* Assignment
Two lines in the listing below mark the span: one contains "bmesh.ops.recalc_face_normals(bm, faces=bm.faces)" and one contains "faces.append((base + k, base". Reproduce both of them and everything between, exactly.

* Task material
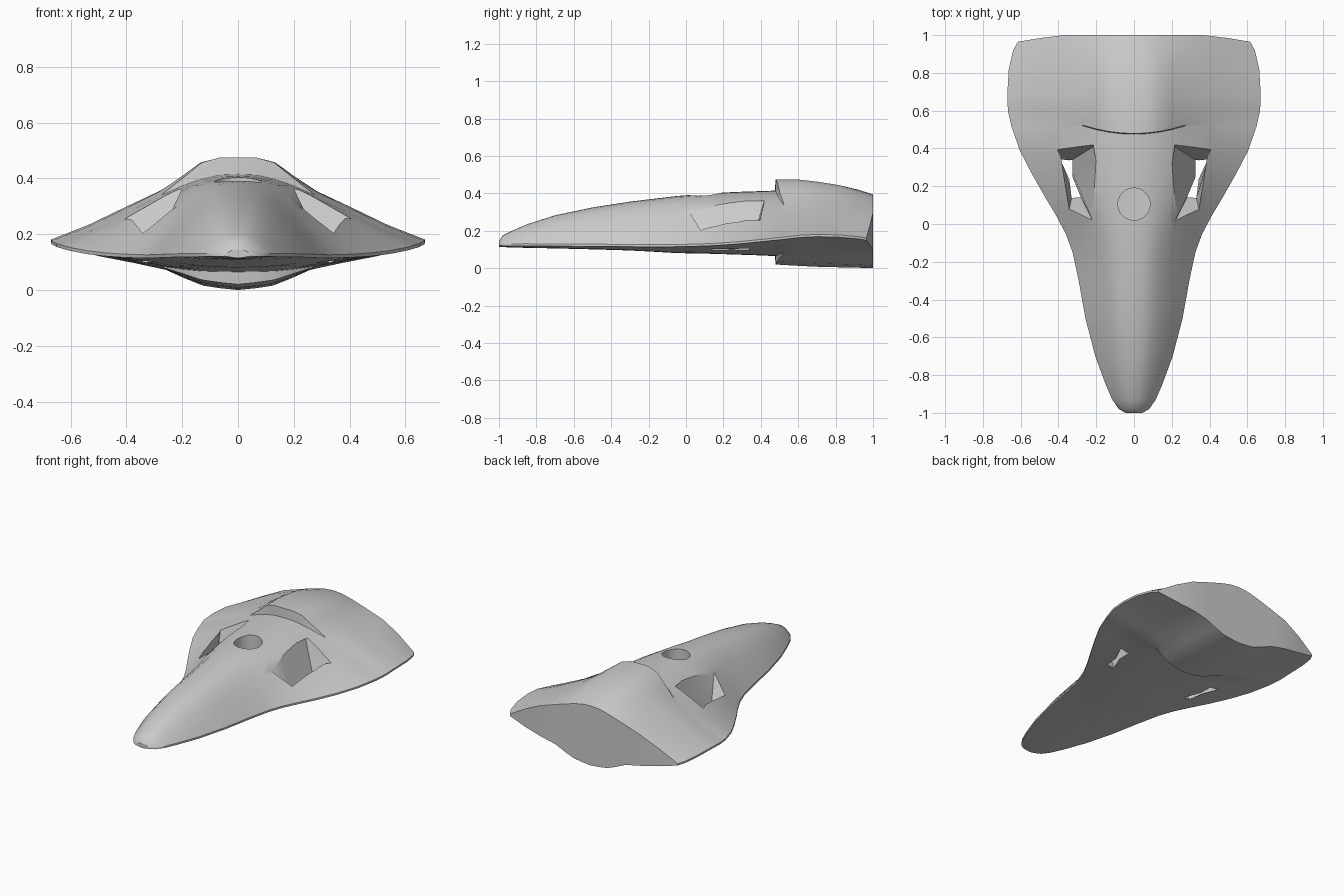
import bpy, bmesh, math

if "Cube" in bpy.data.objects:
    bpy.data.objects.remove(bpy.data.objects["Cube"])

# Half-section sample positions (fraction of half width)
U = [0, .1, .2, .3, .42, .6, .8, 1]

# Section shapes: y -> height fractions above / below the rim
TOP = [(-1, [1, .99, .97, .93, .85, .67, .38, 0]),
       (0, [1, .99, .97, .92, .82, .60, .28, 0]),
       (.475, [1, .99, .93, .84, .70, .46, .20, 0]),
       (.479, [1, 1, .94, .77, .57, .37, .16, 0]),
       (.82, [1, 1, .95, .80, .64, .44, .20, 0]),
       (1, [1, .98, .92, .84, .74, .58, .32, 0])]
BOT = [(-1, [1, .97, .93, .87, .75, .50, .22, 0]),
       (.475, [1, .99, .97, .90, .79, .55, .25, 0]),
       (.479, [1, .95, .88, .72, .54, .37, .17, 0]),
       (1, [1, .96, .90, .74, .52, .36, .20, 0])]

# Hull stations: y, half width, top z, rim z, bottom z
STATIONS = [(-1, .045, .145, .125, .115), (-.98, .08, .175, .125, .113),
            (-.93, .115, .2, .125, .111), (-.85, .15, .235, .125, .109),
            (-.7, .205, .283, .124, .106), (-.5, .257, .325, .123, .101),
            (-.3, .293, .356, .121, .095), (-.15, .325, .374, .12, .087),
            (-.05, .362, .386, .121, .081), (.05, .415, .394, .123, .079),
            (.15, .475, .402, .127, .077), (.27, .543, .408, .135, .073),
            (.39, .605, .412, .147, .069), (.475, .65, .415, .16, .065),
            (.479, .65, .475, .16, .02), (.6, .668, .474, .17, .013),
            (.7, .67, .463, .175, .008), (.82, .663, .444, .172, .005),
            (.92, .64, .42, .163, .003), (1, .615, .395, .156, 0)]


def shape_at(table, y):
    for (y0, a), (y1, b) in zip(table, table[1:]):
        if y <= y1:
            t = (y - y0) / (y1 - y0)
            return [p + (q - p) * t for p, q in zip(a, b)]


def station_y(y, u):
    if .47 < y < .48:                       # curved step front
        return y + .045 * (min(u, .42) / .42) ** 2
    if y == 1:                              # swept tail corners
        return y - .035 * max(0, (u - .65) / .35)
    return y


def mesh_object(name, verts, faces):
    bm = bmesh.new()
    vs = [bm.verts.new(v) for v in verts]
    for f in faces:
        bm.faces.new([vs[i] for i in f])
    bmesh.ops.recalc_face_normals(bm, faces=bm.faces)
    me = bpy.data.meshes.new(name)
    bm.to_mesh(me)
    bm.free()
    ob = bpy.data.objects.new(name, me)
    bpy.context.collection.objects.link(ob)
    return ob


# Hull: loft through the stations
verts, faces = [], []
order = [-i for i in range(7, 0, -1)] + list(range(8))
for y, w, zt, ze, zb in STATIONS:
    f, g = shape_at(TOP, y), shape_at(BOT, y)
    rim = min(.006, (ze - zb) * .4)
    def point(k, top):
        i = abs(k)
        x = math.copysign(U[i] * w, k)
        z = ze + rim + f[i] * (zt - ze - rim) if top else ze - rim - g[i] * (ze - rim - zb)
        return (x, station_y(y, U[i]), z)
    verts += [point(k, True) for k in order] + [point(k, False) for k in reversed(order)]
N = 30
for s in range(len(STATIONS) - 1):
    for k in range(N):
        a, b = s * N + k, s * N + (k + 1) % N
        faces.append((a, b, b + N, a + N))
for base in (0, (len(STATIONS) - 1) * N):   # end caps
    for k in range(14):
        faces.append((base + k, base + k + 1, base + 28 - k, base + 29 - k))
hull = mesh_object("hull", verts, faces)

# Side opening cutters: tapered shafts, front ramp sloping down to the rear
LOW = [(.28, .14), (.33, .14), (.39, .34), (.325, .34)]
HIGH = [(.22, .02), (.355, .02), (.41, .41), (.23, .40)]
cutters = []
for side in (-1, 1):
    cv = []
    for t in (-.35, 1.3):
        for (x0, y0), (x1, y1) in zip(LOW, HIGH):
            cv.append((side * (x0 + (x1 - x0) * t), y0 + (y1 - y0) * t, .1 + .2 * t))
    cf = [(0, 1, 2, 3), (4, 5, 6, 7)] + [(i, (i + 1) % 4, (i + 1) % 4 + 4, i + 4) for i in range(4)]
    cutters.append(mesh_object("side_opening_cutter", cv, cf))

# Round socket cutter
bpy.ops.mesh.primitive_cylinder_add(vertices=40, radius=.085, depth=.3, location=(0, .105, .37))
bpy.context.object.name = "socket_cutter"
cutters.append(bpy.context.object)

bpy.ops.object.select_all(action='DESELECT')
hull.select_set(True)
bpy.context.view_layer.objects.active = hull
for c in cutters:
    c.hide_render = True
    m = hull.modifiers.new("cut", 'BOOLEAN')
    m.operation, m.solver, m.object = 'DIFFERENCE', 'EXACT', c
    bpy.ops.object.modifier_apply(modifier=m.name)
for c in cutters:
    bpy.data.objects.remove(c)
bpy.ops.object.shade_smooth_by_angle(angle=math.radians(32))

* Answer for the task
    bmesh.ops.recalc_face_normals(bm, faces=bm.faces)
    me = bpy.data.meshes.new(name)
    bm.to_mesh(me)
    bm.free()
    ob = bpy.data.objects.new(name, me)
    bpy.context.collection.objects.link(ob)
    return ob


# Hull: loft through the stations
verts, faces = [], []
order = [-i for i in range(7, 0, -1)] + list(range(8))
for y, w, zt, ze, zb in STATIONS:
    f, g = shape_at(TOP, y), shape_at(BOT, y)
    rim = min(.006, (ze - zb) * .4)
    def point(k, top):
        i = abs(k)
        x = math.copysign(U[i] * w, k)
        z = ze + rim + f[i] * (zt - ze - rim) if top else ze - rim - g[i] * (ze - rim - zb)
        return (x, station_y(y, U[i]), z)
    verts += [point(k, True) for k in order] + [point(k, False) for k in reversed(order)]
N = 30
for s in range(len(STATIONS) - 1):
    for k in range(N):
        a, b = s * N + k, s * N + (k + 1) % N
        faces.append((a, b, b + N, a + N))
for base in (0, (len(STATIONS) - 1) * N):   # end caps
    for k in range(14):
        faces.append((base + k, base + k + 1, base + 28 - k, base + 29 - k))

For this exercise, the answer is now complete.